• YOUR ASSIGNMENT
Extract every record, exactly as written, and ignore the pictures.

• DATA RECORDS
--

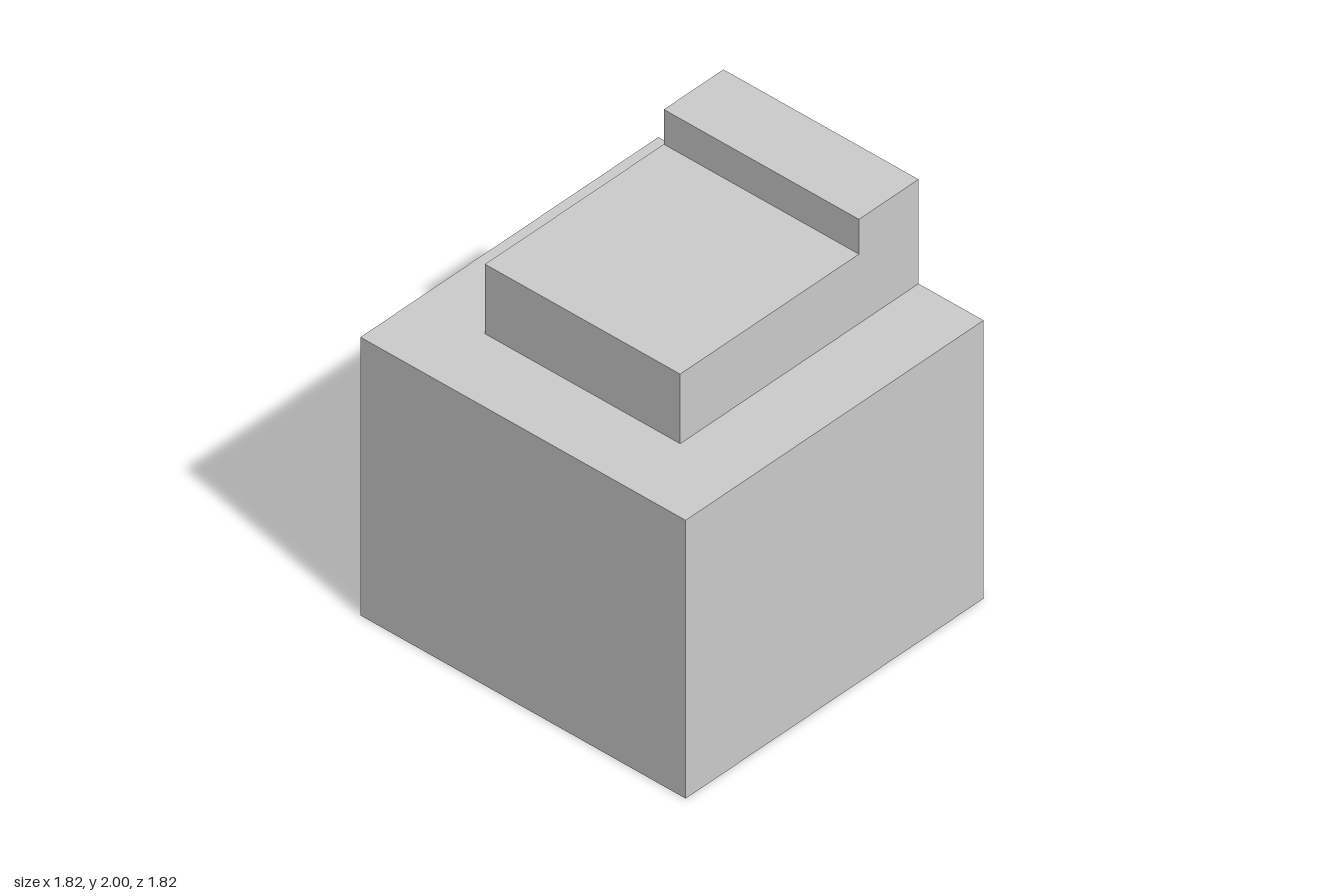
import * as THREE from 'three';

// Every dimension is a whole number of units; the model is 11 units tall.
const U = 2 / 11;

export function createModel() {
  const group = new THREE.Group();
  const material = new THREE.MeshStandardMaterial({ color: 0xcccccc, flatShading: true });

  // Large base block
  const base = new THREE.Mesh(new THREE.BoxGeometry(10 * U, 8 * U, 10 * U), material);
  base.name = 'baseBlock';
  base.position.y = 4 * U;
  group.add(base);

  // Stepped top: low platform with a raised ridge flush with the left (+x) side
  const profile = new THREE.Shape(
    [[-3, 8], [5, 8], [5, 11], [3, 11], [3, 10], [-3, 10]]
      .map(([x, y]) => new THREE.Vector2(x * U, y * U))
  );
  const top = new THREE.Mesh(
    new THREE.ExtrudeGeometry(profile, { depth: 6 * U, bevelEnabled: false }),
    material
  );
  top.name = 'steppedTop';
  top.position.z = -3 * U;
  group.add(top);

  return group;
}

--

• ANSWER TO THIS PROBLEM
import * as THREE from 'three';

// Every dimension is a whole number of units; the model is 11 units tall.
const U = 2 / 11;

export function createModel() {
  const group = new THREE.Group();
  const material = new THREE.MeshStandardMaterial({ color: 0xcccccc, flatShading: true });

  // Large base block
  const base = new THREE.Mesh(new THREE.BoxGeometry(10 * U, 8 * U, 10 * U), material);
  base.name = 'baseBlock';
  base.position.y = 4 * U;
  group.add(base);

  // Stepped top: low platform with a raised ridge flush with the left (+x) side
  const profile = new THREE.Shape(
    [[-3, 8], [5, 8], [5, 11], [3, 11], [3, 10], [-3, 10]]
      .map(([x, y]) => new THREE.Vector2(x * U, y * U))
  );
  const top = new THREE.Mesh(
    new THREE.ExtrudeGeometry(profile, { depth: 6 * U, bevelEnabled: false }),
    material
  );
  top.name = 'steppedTop';
  top.position.z = -3 * U;
  group.add(top);

  return group;
}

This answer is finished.